And then there was just one.
While it was expected to happen, it’s still sad when an airline joins the basic economy bandwagon. JetBlue just announced the launch of their version of the universally-loathed basic economy fare. JetBlue is calling it “Blue Basic” and it will be available for bookings starting today (lucky you!), with a rollout across their entire route network in 2020.
That leaves Southwest Airlines as the sole holdout in the US that doesn’t have a basic economy-like fare.
Here’s what you can expect with JetBlue’s new Blue Basic fares and overall fare structure changes.
First, What’s The Outrage Over Basic Economy?
If you haven’t heard flown on a US airline for the last five or so years, you’ve might have actually missed that basic economy has taken the industry by storm.
JetBlue, like the other airlines that have a basic economy fare, love to emphasize that by offering a new fare class, they are providing customers with a new low cost choice that is stripped of benefits. Don’t need seat selection or don’t care about boarding last? Only care about price? Great, book our new basic economy, every airline says.
But that’s just marketing spin. Fares aren’t actually getting lower. In most cases (there’s always exceptions), airlines are just making basic economy the new normal everyday price that was available before as a regular economy ticket (that had some benefits).
As consumers, we’re supposed to trust an airline that they’ll actually reduce their ticket prices with basic economy. But that’s not happening.
A Basic Economy Pricing Fallacy Example
Take this example that I found when Alaska Airlines introduced their basic economy fare called “Saver.”
Right before Alaska introduced “Saver,” a standard economy ticket was $69 between Seattle and Oakland on AS370.

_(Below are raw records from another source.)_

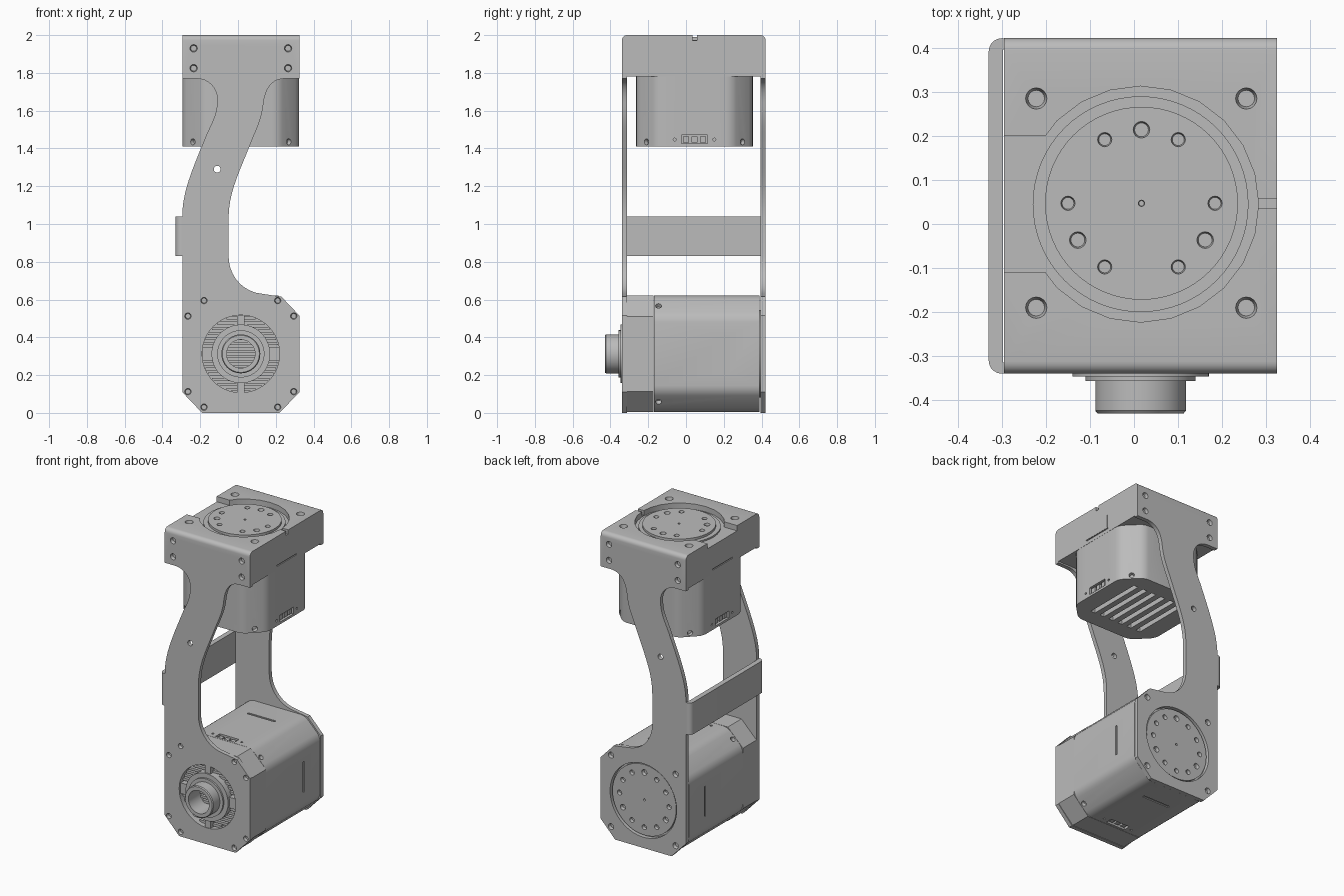
import bpy, bmesh, math
from math import cos, sin, radians
from mathutils import Matrix, Vector
from mathutils.geometry import interpolate_bezier

if "Cube" in bpy.data.objects:
    bpy.data.objects.remove(bpy.data.objects["Cube"])

grey = bpy.data.materials.new("machined grey")
grey.use_nodes = True
grey.diffuse_color = (0.5, 0.5, 0.5, 1)
grey.node_tree.nodes["Principled BSDF"].inputs["Base Color"].default_value = grey.diffuse_color

X, Y, Z = Vector((1, 0, 0)), Vector((0, 1, 0)), Vector((0, 0, 1))
CX, CY, CZ = 0.015, 0.045, 0.3125   # axis positions of the two motors
HALF = 0.309                        # half width of a motor


def box(bm, lo, hi):
    lo, hi = Vector(lo), Vector(hi)
    m = Matrix.Translation((lo + hi) / 2) @ Matrix.Diagonal((*(hi - lo), 1))
    return bmesh.ops.create_cube(bm, size=1, matrix=m)["verts"]


def cyl(bm, start, axis, length, r, r2=None, seg=48):
    turn = Z.rotation_difference(axis).to_matrix().to_4x4()
    m = Matrix.Translation(Vector(start) + axis * length / 2) @ turn
    bmesh.ops.create_cone(bm, cap_ends=True, segments=seg, radius1=r,
                          radius2=r if r2 is None else r2, depth=length, matrix=m)


def screw(bm, spot, normal, r, depth=0.02):
    """Countersunk hole, centred on the surface."""
    normal = Vector(normal).normalized()
    cyl(bm, Vector(spot) - normal * depth, normal, depth * 1.5, r * 0.7, r, 16)


def prism(bm, points, depth):
    face = bm.faces.new([bm.verts.new(p) for p in points])
    ext = bmesh.ops.extrude_face_region(bm, geom=[face])["geom"]
    bmesh.ops.translate(bm, vec=depth, verts=[v for v in ext if isinstance(v, bmesh.types.BMVert)])
    bmesh.ops.recalc_face_normals(bm, faces=bm.faces)


def finish(name, bm):
    mesh = bpy.data.meshes.new(name)
    bm.to_mesh(mesh)
    bm.free()
    ob = bpy.data.objects.new(name, mesh)
    bpy.context.collection.objects.link(ob)
    mesh.materials.append(grey)
    return ob


def cut(ob, bm):
    tool = finish("cutter", bm)
    mod = ob.modifiers.new("cut", "BOOLEAN")
    mod.operation, mod.solver, mod.object = "DIFFERENCE", "EXACT", tool
    graph = bpy.context.evaluated_depsgraph_get()
    mesh = bpy.data.meshes.new_from_object(ob.evaluated_get(graph))
    ob.modifiers.clear()
    ob.data = mesh
    bpy.data.objects.remove(tool)


def octagon(chamfer=0.11, h=HALF):
    c = h - chamfer
    return [(h, -c), (h, c), (c, h), (-c, h), (-h, c), (-h, -c), (-c, -h), (c, -h)]


# Motor body, tail at local z = 0, output along local +z
def motor(name, matrix, length):
    bm = bmesh.new()
    prism(bm, [(x, y, 0) for x, y in octagon()], Z * length)
    edges = [e for e in bm.edges if abs((e.verts[0].co - e.verts[1].co).z) > 0.1]
    bmesh.ops.bevel(bm, geom=edges, offset=0.03, segments=3, profile=0.5, affect="EDGES")
    ob = finish(name, bm)
    tools = bmesh.new()
    for i in range(6):                       # cooling slots in the tail
        x = -0.175 + i * 0.07
        box(tools, (x - 0.016, -0.2, -0.02), (x + 0.016, 0.2, 0.03))
    for s in (-1, 1):
        box(tools, sorted_lo(s, -0.07, 0.015), sorted_hi(s, 0.07, 0.06))
        for t in (-1, 1):
            screw(tools, (s * 0.253, t * 0.253, 0.025), (s, t, 0), 0.018)
            cyl(tools, (s * 0.3, t * 0.105, 0.037), X * s, 0.03, 0.008, seg=8)
        a, b = sorted((s * 0.303, s * 0.33))  # cable cover outline
        box(tools, (a, -0.1, 0.385), (b, 0.1, 0.4))
        box(tools, (-0.1, a, 0.385), (0.1, b, 0.4))
    cut(ob, tools)
    plugs = bmesh.new()                      # socket bodies inside the openings
    for s in (-1, 1):
        a, b = sorted((s * 0.27, s * 0.302))
        for y in (-0.045, 0, 0.045):
            box(plugs, (a, y - 0.015, 0.022), (b, y + 0.015, 0.052))
    sockets = finish(name + "_sockets", plugs)
    for o in (ob, sockets):
        o.data.transform(matrix)


def sorted_lo(s, y, z):
    return (min(s * 0.28, s * 0.33), y, z)


def sorted_hi(s, y, z):
    return (max(s * 0.28, s * 0.33), y, z)


motor("upper_motor", Matrix.Translation((CX, CY, 1.41)), 0.5)
swap = Matrix(((0, 1, 0, CX), (0, 0, 1, -0.17), (1, 0, 0, CZ), (0, 0, 0, 1)))
motor("lower_motor", swap, 0.56)

# Side arm plates: octagonal foot and an S-shaped neck
def curve(*pts):
    return [tuple(p) for p in interpolate_bezier(*[Vector(p) for p in pts], 10)]


outline = [(-.295, .11), (-.19, 0), (.22, 0), (.325, .11), (.325, .515), (.23, .615)]
outline += curve((.13, .63), (.02, .64), (-.05, .73), (-.05, .83))
outline += curve((-.05, 1.03), (-.05, 1.17), (.01, 1.28), (.06, 1.41))
outline += curve((.06, 1.41), (.1, 1.51), (.125, 1.55), (.135, 1.64))[1:]
outline += curve((.135, 1.64), (.145, 1.72), (.18, 1.77), (.25, 1.77))[1:]
outline += [(.325, 1.77), (.325, 1.79), (-.295, 1.79), (-.295, 1.77)]
outline += curve((-.22, 1.77), (-.15, 1.77), (-.1, 1.71), (-.11, 1.64))
outline += curve((-.11, 1.64), (-.115, 1.56), (-.15, 1.52), (-.18, 1.44))[1:]
outline += curve((-.18, 1.44), (-.26, 1.25), (-.295, 1.15), (-.295, 1.04))[1:]

for name, y, s, bore in (("front_arm", -0.34, -1, 0.205), ("back_arm", 0.395, 1, 0.242)):
    bm = bmesh.new()
    prism(bm, [(x, y, z) for x, z in outline], Y * 0.027)
    arm = finish(name, bm)
    tools = bmesh.new()
    cyl(tools, (CX, y - 0.05, CZ), Y, 0.12, bore, seg=64)
    cyl(tools, (-0.11, y - 0.05, 1.29), Y, 0.12, 0.018, seg=16)
    face = y if s < 0 else y + 0.027
    spots = [(.28, .2), (.195, .282)] if s < 0 else [(.235, .235)]
    for a, b in spots:
        for i in (-1, 1):
            for k in (-1, 1):
                screw(tools, (CX + i * a, face, CZ + k * b), (0, s, 0), 0.019 if s < 0 else 0.022)
    cut(arm, tools)

# Front spacer between the lower motor and the front arm
bm = bmesh.new()
prism(bm, [(CX + x, -0.315, CZ + z) for x, z in octagon()], Y * 0.143)
spacer = finish("front_spacer", bm)
tools = bmesh.new()
cyl(tools, (CX, -0.4, CZ), Y, 0.15, 0.205, seg=64)
cut(spacer, tools)

# Slats and spokes inside the front opening
bm = bmesh.new()
for i in range(-7, 8):
    z = i * 0.027
    w = math.sqrt(0.204 ** 2 - z * z)
    box(bm, (CX - w, -0.31, CZ + z - 0.008), (CX + w, -0.24, CZ + z + 0.008))
finish("front_slats", bm)
bm = bmesh.new()
for s in (-1, 1):
    a, b = sorted((s * 0.11, s * 0.204))
    box(bm, (CX - 0.02, -0.337, CZ + a), (CX + 0.02, -0.24, CZ + b))
    box(bm, (CX + a, -0.33, CZ - 0.035), (CX + b, -0.24, CZ + 0.035))
finish("front_spokes", bm)

# Stepped hollow shaft at the front
bm = bmesh.new()
steps = [(.075, -.26), (.155, -.26), (.155, -.346), (.125, -.346), (.125, -.357),
         (.103, -.357), (.103, -.424), (.098, -.43), (.075, -.43)]
ring = [bm.verts.new((CX + r, y, CZ)) for r, y in steps]
edges = [bm.edges.new((ring[i - 1], ring[i])) for i in range(len(ring))]
bmesh.ops.spin(bm, geom=ring + edges, cent=(CX, 0, CZ), axis=Y, angle=math.tau, steps=64)
bmesh.ops.remove_doubles(bm, verts=bm.verts, dist=0.0005)
bmesh.ops.recalc_face_normals(bm, faces=bm.faces)
finish("hollow_shaft", bm)


# Output discs with a ring of holes
def output_disc(name, start, axis, u, v, r, ring_r, angles, depth):
    bm = bmesh.new()
    cyl(bm, start, axis, depth, r, seg=64)
    disc = finish(name, bm)
    tools = bmesh.new()
    top = Vector(start) + axis * depth
    screw(tools, top, axis, 0.008)
    for a in angles:
        spot = top + u * ring_r * cos(radians(a)) + v * ring_r * sin(radians(a))
        screw(tools, spot, axis, 0.021 if a % 120 == 90 else 0.018)
    cut(disc, tools)


output_disc("back_output_disc", (CX, 0.35, CZ), Y, X, Z, 0.232, 0.18, range(0, 360, 30), 0.062)
output_disc("top_output_disc", (CX + .002, CY + .002, 1.93), Z, X, Y, 0.219, 0.167,
            (0, 60, 90, 120, 180, 210, 240, 300, 330), 0.06)

# Top bracket: rounded block with a round pocket open to one side
bm = bmesh.new()
box(bm, (-.295, -.34, 1.78), (.325, .422, 2))
edges = [e for e in bm.edges if all(v.co.z > 1.9 for v in e.verts)
         and abs(e.verts[0].co.x - e.verts[1].co.x) > 0.1]
bmesh.ops.bevel(bm, geom=edges, offset=0.028, segments=5, profile=0.5, affect="EDGES")
bracket = finish("top_bracket", bm)
for shape in ("pocket", "side_opening", "details"):
    tools = bmesh.new()
    if shape == "pocket":
        cyl(tools, (CX, CY, 1.965), Z, 0.1, 0.268, seg=24)
    elif shape == "side_opening":
        box(tools, (-.4, -.11, 1.965), (-.15, .2, 2.1))
        box(tools, (.2, .035, 1.972), (.4, .058, 2.1))
    else:
        for x in (-0.222, 0.255):
            for y in (-0.19, 0.285):
                screw(tools, (x, y, 2), Z, 0.027, 0.025)
        for x in (-0.235, 0.265):
            for z in (1.825, 1.93):
                screw(tools, (x, -0.34, z), -Y, 0.022)
                screw(tools, (x, 0.422, z), Y, 0.022)
        for a, b in ((-.33, -.289), (.319, .36)):   # cover seam
            box(tools, (a, .139, 1.815), (b, .146, 1.9))
            box(tools, (a, -.06, 1.803), (b, .146, 1.811))
    cut(bracket, tools)
bm = bmesh.new()
cyl(bm, (CX, CY, 1.94), Z, 0.035, 0.245, seg=64)
finish("pocket_ring", bm)

# Cross strap joining the two arms
bm = bmesh.new()
box(bm, (-.33, -.34, .83), (-.297, .422, 1.04))
edges = [e for e in bm.edges if all(v.co.x < -0.32 for v in e.verts)
         and abs(e.verts[0].co.z - e.verts[1].co.z) > 0.1]
bmesh.ops.bevel(bm, geom=edges, offset=0.03, segments=5, profile=0.5, affect="EDGES")
for y in (-.34, .395):
    box(bm, (-.3, y + .001, .831), (-.28, y + .026, 1.039))
finish("cross_strap", bm)

# Smooth shading with sharp edges kept
for ob in bpy.context.collection.objects:
    if ob.type == "MESH" and grey.name in ob.data.materials:
        bpy.ops.object.select_all(action="DESELECT")
        ob.select_set(True)
        bpy.context.view_layer.objects.active = ob
        bpy.ops.object.shade_smooth_by_angle(angle=radians(30))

Less than 12 hours later when “Saver” was actually implemented online, I searched again for the same flights. Same date, same time. Lo and behold, “Saver” didn’t lower the fare, it just made the Main fare (standard economy) more expensive by $30.
To be fair, Alaska and JetBlue didn’t actually say they were reducing fares with basic economy — but their websites and press releases basically imply that.
Airlines are influencing consumer behavior since they want you to pay up from the lowest fare class. That’s how they’re making money on these changes — keep prices the same (and not decrease them).
This is particularly true for elites who want to make use of their status. They’d pay more for the chance to be upgraded, etc.
The whole concept of basic economy is deceptive, but it’s working for the airlines so on it goes.
JetBlue’s Five Fare Types
Frankly, I find JetBlue’s fare structure unnecessarily complicated. Besides introducing Blue Basic fares, they have renamed Blue Flex fares to Blue Extra. Then, there’s the already existing Blue fare, Blue Plus fare, and Mint. To make things even more confusing, not all fare classes will be available in all markets and are based on factors like demand, dates, etc.
The Five JetBlue Fare Classes (From Most Restrictive To Least)
- Blue Basic
- Blue Plus
- Blue Extra
For example, Blue Plus fares, which include a checked bag, will primarily only be available in Latin American markets. Oddly, Blue Extra fares don’t include a checked bag.
Here’s a breakdown of the five different fares.
What Is Included On All JetBlue Fares
JetBlue is quick to say that no matter what fare you purchase, you’ll get your snacks, seatback entertainment, free WiFi, and a full-size carry on.
JetBlue Blue Basic Fares: What To Know
- You won’t be able to change or cancel your tickets at all.
- You can’t make a same day change or standby.
- You’ll board last (unless you buy an Even More Space seat)
- You can only select seat assignments prior to check-in for a fee.
- You’ll earn two TrueBlue points per dollar spent on JetBlue airfare directly through JetBlue (compared to the usual six points for all other fare types). You’ll earn just one TrueBlue point per dollar if you booked elsewhere.
What About JetBlue Elite Benefits For Blue Basic?
JetBlue Mosaic elites won’t be happy with these changes, but it’s basically in line with how airlines like American treat their elites when they buy basic economy.
- Mosaic elites still get free 2 checked bags on JetBlue-operated flights
- Mosaic elites can still use their priority boarding privileges
- Mosaic elites still have many of the same restrictions as everyone else — you can’t cancel or change flights, no same day changes or standby, still have to pay for seat selection
- Mosaics elites can’t use TrueBlue points to upgrade seats
JetBlue has finally joined the basic economy bandwagon with similar restrictions to the competition.
While “Blue Basic” doesn’t seem to be any worse than American, Delta, and certainly not United’s version (which doesn’t allow a full-size carry-on), this is still not good news for flyers. The illusion of more choice for consumers is only padding the airline’s bottom line.
The responses below are not provided or commissioned by the bank advertiser. Responses have not been reviewed, approved or otherwise endorsed by the bank advertiser. It is not the bank advertiser's responsibility to ensure all posts and/or questions are answered.